Wednesday October 22, 2015
By Graeme MacKay, Editorial Cartoonist, The Hamilton Spectator – Wednesday October 22, 2015
Justin Trudeau owes Kathleen Wynne after election win
Endorse early, endorse often.
That’s how Kathleen Wynne turned the old political joke (“Vote early, vote often”) on its head. Except she wasn’t fooling around.
Long before Canadians settled on Justin Trudeau, well before any prime ministerial honeymoon, Ontario’s premier was an early adopter. And an enthusiastic endorser.
She showed him political love when he was running last, and showered him with praise when he was pulling ahead. Wynne went out on a limb by placing a big bet on the Liberal leader when few others saw his growth potential.
Wynne cheered him on, early on, at a Regent Park rally with a passion that seemed unseemly to critics. And she badmouthed NDP Leader Thomas Mulcair in an un-premier-like way when he was still well-placed to win the election.
The investment was not only personal but political — Wynne didn’t just stick out her own neck, she loaned out much of her provincial electoral machine: The vast majority of campaign managers for federal Liberal candidates emanated from the party’s provincial wing.
Now, the gamble has paid off. Wynne is the bearer of a monumental IOU.
So too are the Ontarians who voted massively for Trudeau at her behest. They are counting on her to collect in full on their behalf, and fully expecting his new government to deliver.
How big is that political debt? About $11 billion big, if you count the amount that Ottawa collects annually from Ontario taxpayers for distribution everywhere else through equalization and other social transfers for health and education.
But that fiscal imbalance, long an irritant at Queen’s Park, won’t evaporate overnight.
Ontarians have swung massively behind the federal Liberals in the past, only to be taken for granted when it came time for Ottawa to give the country’s biggest province its due. Former prime minister Jean Chrétien won virtually every seat in Ontario yet cheerfully shortchanged the province in the aftermath, because in Canadian politics the squeaky wheel gets the grease — and the squawky provinces get the regional largesse.

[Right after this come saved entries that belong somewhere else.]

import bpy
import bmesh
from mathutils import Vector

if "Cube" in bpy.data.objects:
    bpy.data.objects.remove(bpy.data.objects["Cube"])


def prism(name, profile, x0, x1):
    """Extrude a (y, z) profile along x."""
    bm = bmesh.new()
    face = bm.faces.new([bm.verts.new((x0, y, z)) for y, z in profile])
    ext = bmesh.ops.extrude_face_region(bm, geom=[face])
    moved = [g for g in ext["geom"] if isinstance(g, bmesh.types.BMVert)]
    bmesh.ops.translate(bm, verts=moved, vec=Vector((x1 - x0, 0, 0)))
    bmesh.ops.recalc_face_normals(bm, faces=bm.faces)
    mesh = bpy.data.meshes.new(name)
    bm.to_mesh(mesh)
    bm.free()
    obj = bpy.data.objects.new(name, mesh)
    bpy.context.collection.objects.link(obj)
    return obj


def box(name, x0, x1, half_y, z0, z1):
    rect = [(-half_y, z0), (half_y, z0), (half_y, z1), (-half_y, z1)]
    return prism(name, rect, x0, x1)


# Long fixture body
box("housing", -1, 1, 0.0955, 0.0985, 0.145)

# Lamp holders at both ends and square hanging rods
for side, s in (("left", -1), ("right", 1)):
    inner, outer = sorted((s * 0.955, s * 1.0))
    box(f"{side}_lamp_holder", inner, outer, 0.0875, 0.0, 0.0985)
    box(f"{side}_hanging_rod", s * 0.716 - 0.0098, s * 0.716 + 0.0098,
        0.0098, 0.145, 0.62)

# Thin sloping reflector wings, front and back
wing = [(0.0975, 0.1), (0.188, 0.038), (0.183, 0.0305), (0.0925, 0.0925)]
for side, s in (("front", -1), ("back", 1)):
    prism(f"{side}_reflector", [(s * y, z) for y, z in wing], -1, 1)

Wynne’s wish list for federal leadership is long: Pension reform, infrastructure investments, global warming, fiscal fairness, child care and pharmacare. (Continued: Toronto Star)